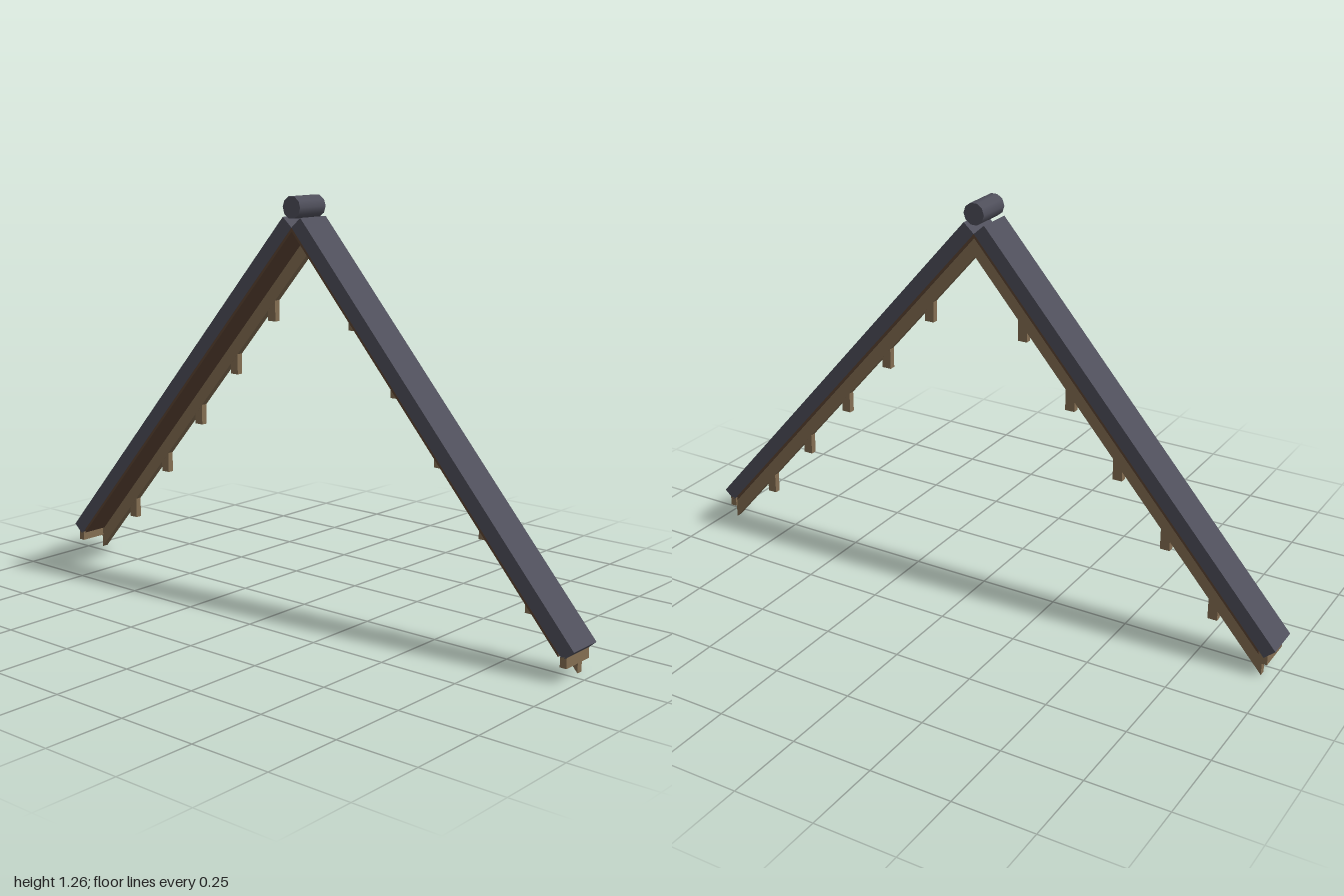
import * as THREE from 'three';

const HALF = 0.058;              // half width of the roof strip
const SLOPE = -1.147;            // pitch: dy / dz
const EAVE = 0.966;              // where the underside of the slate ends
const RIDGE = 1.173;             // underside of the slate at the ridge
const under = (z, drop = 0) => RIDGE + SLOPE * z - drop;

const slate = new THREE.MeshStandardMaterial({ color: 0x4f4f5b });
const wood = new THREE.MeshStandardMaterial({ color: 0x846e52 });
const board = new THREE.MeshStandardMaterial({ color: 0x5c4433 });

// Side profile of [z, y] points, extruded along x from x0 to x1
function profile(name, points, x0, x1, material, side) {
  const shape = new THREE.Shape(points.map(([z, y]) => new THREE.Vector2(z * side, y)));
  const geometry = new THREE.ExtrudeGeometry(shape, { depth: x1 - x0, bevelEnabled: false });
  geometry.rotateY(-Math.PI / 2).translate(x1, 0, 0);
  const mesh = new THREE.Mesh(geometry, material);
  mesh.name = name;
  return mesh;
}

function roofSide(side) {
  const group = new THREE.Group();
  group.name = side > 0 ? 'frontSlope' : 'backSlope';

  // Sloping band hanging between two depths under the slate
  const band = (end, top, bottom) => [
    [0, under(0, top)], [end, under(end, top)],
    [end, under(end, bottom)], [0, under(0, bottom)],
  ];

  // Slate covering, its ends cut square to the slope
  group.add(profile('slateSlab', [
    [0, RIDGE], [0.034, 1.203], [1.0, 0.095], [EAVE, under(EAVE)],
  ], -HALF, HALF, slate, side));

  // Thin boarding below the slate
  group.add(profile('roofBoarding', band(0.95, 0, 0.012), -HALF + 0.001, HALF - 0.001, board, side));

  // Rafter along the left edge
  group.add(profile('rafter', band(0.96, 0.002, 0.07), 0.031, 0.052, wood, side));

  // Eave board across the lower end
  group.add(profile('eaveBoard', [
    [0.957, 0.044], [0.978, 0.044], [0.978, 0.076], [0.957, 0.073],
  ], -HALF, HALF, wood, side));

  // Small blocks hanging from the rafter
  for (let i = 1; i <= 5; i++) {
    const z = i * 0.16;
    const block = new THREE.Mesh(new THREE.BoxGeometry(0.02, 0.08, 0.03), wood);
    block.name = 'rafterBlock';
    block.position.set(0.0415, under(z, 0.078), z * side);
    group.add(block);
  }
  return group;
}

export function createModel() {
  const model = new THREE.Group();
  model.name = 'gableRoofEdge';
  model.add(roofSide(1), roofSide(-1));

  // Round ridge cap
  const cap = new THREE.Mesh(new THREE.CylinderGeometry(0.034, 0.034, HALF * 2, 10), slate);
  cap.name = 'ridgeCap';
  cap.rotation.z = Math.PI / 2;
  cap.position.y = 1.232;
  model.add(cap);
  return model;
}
***
In the listing above, locate the line containing "const EAVE = 0.966;" and the line containing "const band = (end, top, bottom)". Extract those two lines and every line between them, exactly as written, and only those.

Answer for this exercise:
const EAVE = 0.966;              // where the underside of the slate ends
const RIDGE = 1.173;             // underside of the slate at the ridge
const under = (z, drop = 0) => RIDGE + SLOPE * z - drop;

const slate = new THREE.MeshStandardMaterial({ color: 0x4f4f5b });
const wood = new THREE.MeshStandardMaterial({ color: 0x846e52 });
const board = new THREE.MeshStandardMaterial({ color: 0x5c4433 });

// Side profile of [z, y] points, extruded along x from x0 to x1
function profile(name, points, x0, x1, material, side) {
  const shape = new THREE.Shape(points.map(([z, y]) => new THREE.Vector2(z * side, y)));
  const geometry = new THREE.ExtrudeGeometry(shape, { depth: x1 - x0, bevelEnabled: false });
  geometry.rotateY(-Math.PI / 2).translate(x1, 0, 0);
  const mesh = new THREE.Mesh(geometry, material);
  mesh.name = name;
  return mesh;
}

function roofSide(side) {
  const group = new THREE.Group();
  group.name = side > 0 ? 'frontSlope' : 'backSlope';

  // Sloping band hanging between two depths under the slate
  const band = (end, top, bottom) => [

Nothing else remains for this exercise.